Patterns of Rural-Urban migration in South Africa
Ntshidi, Abigail Tumisang
MetadataShow full item record

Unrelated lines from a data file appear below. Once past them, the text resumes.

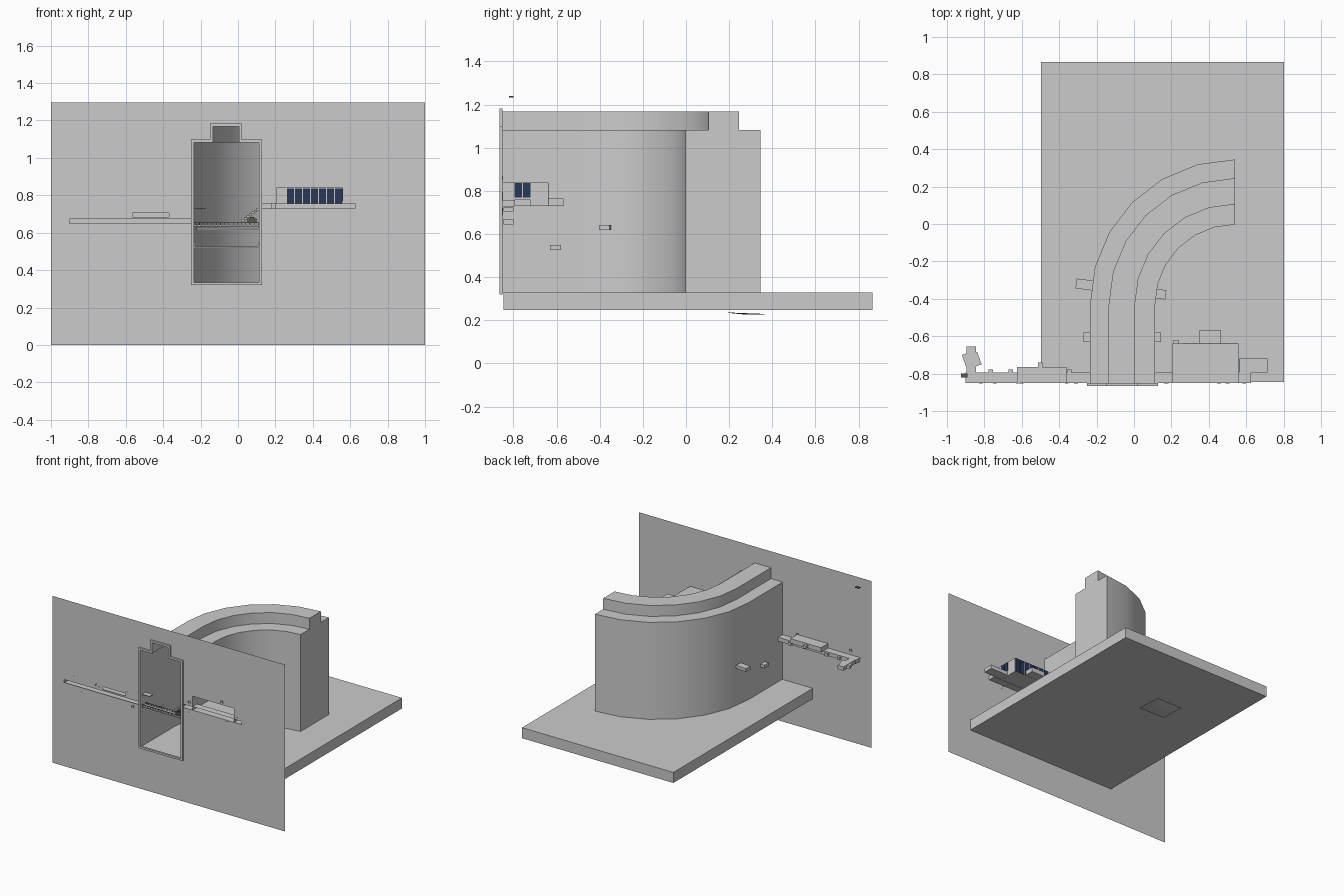
import bpy, bmesh, math
from mathutils import Matrix, Vector

if "Cube" in bpy.data.objects:
    bpy.data.objects.remove(bpy.data.objects["Cube"])

WALL_Y = -0.85


def material(name, rgb):
    m = bpy.data.materials.new(name)
    m.diffuse_color = (*rgb, 1)
    m.use_nodes = True
    m.node_tree.nodes["Principled BSDF"].inputs["Base Color"].default_value = m.diffuse_color
    return m


NAVY = material("dark_glass", (0.02, 0.04, 0.10))
OLIVE = material("olive_metal", (0.10, 0.10, 0.07))


def finish(name, bm, mat=None):
    me = bpy.data.meshes.new(name)
    bm.to_mesh(me)
    bm.free()
    ob = bpy.data.objects.new(name, me)
    bpy.context.collection.objects.link(ob)
    if mat:
        me.materials.append(mat)
    return ob


def add_box(bm, x0, x1, y0, y1, z0, z1, angle=0, open_front=False):
    c = Vector(((x0 + x1) / 2, (y0 + y1) / 2, (z0 + z1) / 2))
    m = (Matrix.Translation(c) @ Matrix.Rotation(math.radians(angle), 4, 'Z')
         @ Matrix.Diagonal((x1 - x0, y1 - y0, z1 - z0, 1)))
    verts = bmesh.ops.create_cube(bm, size=1, matrix=m)['verts']
    if open_front:
        front = [f for f in set(f for v in verts for f in v.link_faces)
                 if all(abs(v.co.y - y0) < 1e-4 for v in f.verts)]
        bmesh.ops.delete(bm, geom=front, context='FACES')


def boxes(name, specs, mat=None, open_front=False):
    bm = bmesh.new()
    for s in specs:
        add_box(bm, *s, open_front=open_front)
    return finish(name, bm, mat)


# Front wall: a flat sheet split into cells, leaving out the openings
holes = [(-0.235, 0.113, 0.335, 1.085), (-0.135, 0.005, 1.085, 1.17),
         (-0.90, -0.235, 0.65, 0.672), (-0.565, -0.37, 0.685, 0.705),
         (0.113, 0.625, 0.73, 0.755), (0.205, 0.56, 0.755, 0.838)]
xs = sorted({-1, 1} | {v for h in holes for v in h[:2]})
zs = sorted({0, 1.295} | {v for h in holes for v in h[2:]})
bm = bmesh.new()
for xa, xb in zip(xs, xs[1:]):
    for za, zb in zip(zs, zs[1:]):
        cx, cz = (xa + xb) / 2, (za + zb) / 2
        if not any(a < cx < b and c < cz < d for a, b, c, d in holes):
            bm.faces.new([bm.verts.new((x, WALL_Y, z))
                          for x, z in ((xa, za), (xb, za), (xb, zb), (xa, zb))])
bmesh.ops.remove_doubles(bm, verts=bm.verts, dist=1e-4)
finish("front_wall", bm)


# Raised frame around the stepped opening
def stepped(grow):
    x0, x1, n0, n1 = -0.235 - grow, 0.113 + grow, -0.135 - grow, 0.005 + grow
    z0, z1, z2 = 0.335 - grow, 1.083 + grow, 1.168 + grow
    return [(x0, z0), (x1, z0), (x1, z1), (n1, z1), (n1, z2), (n0, z2), (n0, z1), (x0, z1)]


bm = bmesh.new()
loops = [[bm.verts.new((x, y, z)) for x, z in stepped(g)]
         for g, y in ((0, WALL_Y), (0, -0.865), (0.015, -0.865), (0.015, WALL_Y))]
for a, b in zip(loops, loops[1:] + loops[:1]):
    for i in range(8):
        j = (i + 1) % 8
        bm.faces.new((a[i], a[j], b[j], b[i]))
bmesh.ops.recalc_face_normals(bm, faces=bm.faces)
finish("opening_frame", bm)

# Floor slab
boxes("floor_slab", [(-0.497, 0.803, -0.845, 0.865, 0.248, 0.33)])

# Curved shaft: stepped profile swept straight, then round a quarter turn, end closed
bm = bmesh.new()
prof = [(x, z) for x, z in stepped(0)]
prof = [(x, 0.33 if z < 0.5 else z) for x, z in prof]
centre = Vector((0.54, -0.43))
rings = [[bm.verts.new((x, WALL_Y, z)) for x, z in prof]]
for k in range(7):
    t = math.radians(15 * k)
    rings.append([bm.verts.new((centre.x - (centre.x - x) * math.cos(t),
                                centre.y + (centre.x - x) * math.sin(t), z)) for x, z in prof])
for a, b in zip(rings, rings[1:]):
    for i in range(8):
        j = (i + 1) % 8
        bm.faces.new((a[i], a[j], b[j], b[i]))
bm.faces.new(rings[-1])
bmesh.ops.recalc_face_normals(bm, faces=bm.faces)
shaft = finish("curved_shaft", bm)
bpy.context.view_layer.objects.active = shaft
shaft.select_set(True)
bpy.ops.object.shade_smooth_by_angle(angle=math.radians(30))
shaft.select_set(False)

# Cross beams inside the shaft, with alcoves sticking out of both sides
boxes("lower_bridge", [(-0.235, 0.113, -0.625, -0.58, 0.518, 0.526)])
boxes("lower_alcoves", [(-0.27, -0.23, -0.63, -0.58, 0.525, 0.55),
                        (0.108, 0.145, -0.63, -0.58, 0.525, 0.55)])
boxes("upper_bridge", [(-0.24, 0.12, -0.37, -0.325, 0.615, 0.625, -7)])
boxes("upper_alcoves", [(-0.31, -0.22, -0.35, -0.297, 0.618, 0.643, -7),
                        (0.112, 0.17, -0.40, -0.35, 0.618, 0.643, -7)])

# Bridge at the entrance with railings, steps and a small ledge
boxes("entrance_bridge", [(-0.235, 0.113, -0.845, -0.80, 0.634, 0.642)])
rail = [(-0.235, 0.113, y, y + 0.003, 0.652, 0.655) for y in (-0.845, -0.803)]
rail += [(-0.23 + 0.0225 * i, -0.227 + 0.0225 * i, y, y + 0.003, 0.642, 0.652)
         for i in range(16) for y in (-0.845, -0.803)]
boxes("bridge_railings", rail, OLIVE)
boxes("steps", [(0.02 + 0.013 * i, 0.036 + 0.013 * i, -0.83, -0.80,
                 0.66 + 0.01 * i, 0.672 + 0.01 * i) for i in range(7)])
boxes("bridge_equipment", [(0.05, 0.10, -0.84, -0.81, 0.655, 0.675),
                           (0.065, 0.085, -0.835, -0.815, 0.675, 0.683)], OLIVE)
boxes("small_ledge", [(-0.235, -0.17, -0.84, -0.80, 0.727, 0.733)])

# Left gallery: corridor, hall, side branch and door alcoves
boxes("left_gallery", [(-0.90, -0.235, WALL_Y, -0.795, 0.645, 0.675)], open_front=True)
boxes("left_hall", [(-0.625, -0.36, WALL_Y, -0.765, 0.675, 0.71)], open_front=True)
boxes("left_branch", [(-0.895, -0.845, -0.80, -0.655, 0.645, 0.675)])
boxes("left_branch_rooms", [(-0.91, -0.86, -0.76, -0.69, 0.648, 0.672, 20),
                            (-0.87, -0.825, -0.76, -0.69, 0.648, 0.672, 20)])
boxes("left_alcoves", [(x - 0.012, x + 0.012, y - 0.012, y + 0.008, 0.648, 0.672)
                       for x, y in ((-0.765, -0.785), (-0.66, -0.785), (-0.345, -0.785))]
      + [(-0.512, -0.488, -0.77, -0.74, 0.68, 0.702)])
boxes("corner_plate", [(-0.925, -0.89, -0.82, -0.80, 1.234, 1.239)], OLIVE)

# Right gallery: corridor and rooms
boxes("right_gallery", [(0.113, 0.625, WALL_Y, -0.795, 0.727, 0.757)], open_front=True)
boxes("right_rooms", [(0.565, 0.715, -0.795, -0.72, 0.73, 0.76),
                      (0.35, 0.465, -0.64, -0.567, 0.73, 0.765),
                      (0.113, 0.20, -0.845, -0.80, 0.645, 0.67),
                      (0.113, 0.16, -0.845, -0.80, 0.705, 0.722),
                      (0.18, 0.20, -0.815, -0.79, 0.73, 0.755),
                      (0.212, 0.238, -0.64, -0.62, 0.73, 0.755)])

# Window hall with navy panes on its back and right sides
boxes("window_hall", [(0.205, 0.56, WALL_Y, -0.64, 0.729, 0.838)], open_front=True)
step = 0.3 / 7
panes = [(0.262 + step * i, 0.257 + step * (i + 1), -0.645, -0.637, 0.73, 0.837) for i in range(7)]
panes += [(0.556, 0.563, y, y + 0.035, 0.77, 0.837) for y in (-0.795, -0.756)]
boxes("window_panes", panes, NAVY)
boxes("hall_doorway", [(0.38, 0.387, -0.65, -0.645, 0.73, 0.757), (0.433, 0.44, -0.65, -0.645, 0.73, 0.757),
                       (0.38, 0.44, -0.65, -0.645, 0.75, 0.757)])

# Tiny bracket frames on the wall
spots = [(-0.82, 0.71), (-0.745, 0.608), (-0.62, 0.705), (-0.60, 0.685), (-0.36, 0.71), (-0.31, 0.62),
         (0.175, 0.785), (0.17, 0.695), (0.455, 0.86), (0.50, 0.71), (0.59, 0.765)]
frames = []
for x, z in spots:
    for a, b, c, d in ((-0.01, -0.007, -0.01, 0.01), (0.007, 0.01, -0.01, 0.01), (-0.01, 0.01, 0.007, 0.01)):
        frames.append((x + a, x + b, WALL_Y - 0.002, WALL_Y + 0.002, z + c, z + d))
boxes("wall_brackets", frames)

# Shallow curved sheet beneath the slab
bm = bmesh.new()
n = 10
g = [[bm.verts.new((-0.12 + 0.22 * i / n, 0.18 + 0.2 * j / n,
                    0.237 - 0.008 * j / n - 0.006 * math.sin(math.pi * i / n) * math.sin(math.pi * j / n)))
      for j in range(n + 1)] for i in range(n + 1)]
for i in range(n):
    for j in range(n):
        bm.faces.new((g[i][j], g[i][j + 1], g[i + 1][j + 1], g[i + 1][j]))
finish("underside_sheet", bm)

Background: In South Africa, rural-urban migration trends are increasing at a fast rate, from 15 per 1000 in 2001 to about 28 per 1000 in 2011, with people aged 0-14 years joining the migration stream. This movement has its own advantages and disadvantages for both the place of origin and the destination and has resulted in extensive social-economic pressure, especially in the receiving areas. Objective: The study investigated the patterns of rural-urban migration among native South Africans between 2001 and 2011 using census ten per cent sample data based on usual place of residence. Method: Basic descriptive statistics were used to describe variables in terms of frequencies and percentages. Bivariate analysis and logistic regression model were used to estimate factors associated with rural-urban migration in South Africa over the two study periods. Results: The prevalence of rural-urban migration in 2001 and 2011 were 53,998 and 117,604 respectively. Furthermore the study found that South Africans who were aged 31 or older represented the largest proportion of the migrants in 2001 (36.8%) and 2011 (39.2%). This was followed by youth aged 14 years and younger. Moreover, the study found people with physical disabilities was associated with decreased likelihood to migrate in 2001 (OR=0.69, 95% CI [0.66-0.71], p < 0.001) and more likely to migrate in 2011 (OR=1.25, 95% CI [1.20-1.28], p < 0.001). In respect to gender, in 2001, females were more likely to transfer to urban areas, (OR=1.12, 95% CI [1.09-1.13], p < 0.001) compared to males (reference point). Conversely, it was found that females were significantly more likely (OR=1.01, 95% CI [0.90-0.92], p<0.001) to move to urban areas than their male counterparts in 2011. Other factors such as marital status, level of education, employment status, and father alive and mother alive, and income status were significant predictors of rural-urban migration. It is worth noting that children ever born (CEB) to migrants had an insignificant association with rural-urban migration in 2001 and CEB was found to be a significant predictor of rural-urban migration in 2011. Conclusion: The study concludes that the high rate of migration of the disabled from rural areas to the urban areas in the two periods leads to a recommendation that those urban areas should have facilities that are equipped to accommodate disabled people. Furthermore, the results also show that rural-urban migrants in South Africa are young, educated, largely unemployed and never married. Migrants with the above characteristics pose serious social and security challenges in the urban areas of destination. Their predominance in the Southern African migration stream could explain the increasing level of violence and other crimes in urban areas of South Africa. It is therefore recommended that the South African government and the private sector create effective programmes that can provide employment opportunities and skills development for the above mentioned migrants.
- Humanities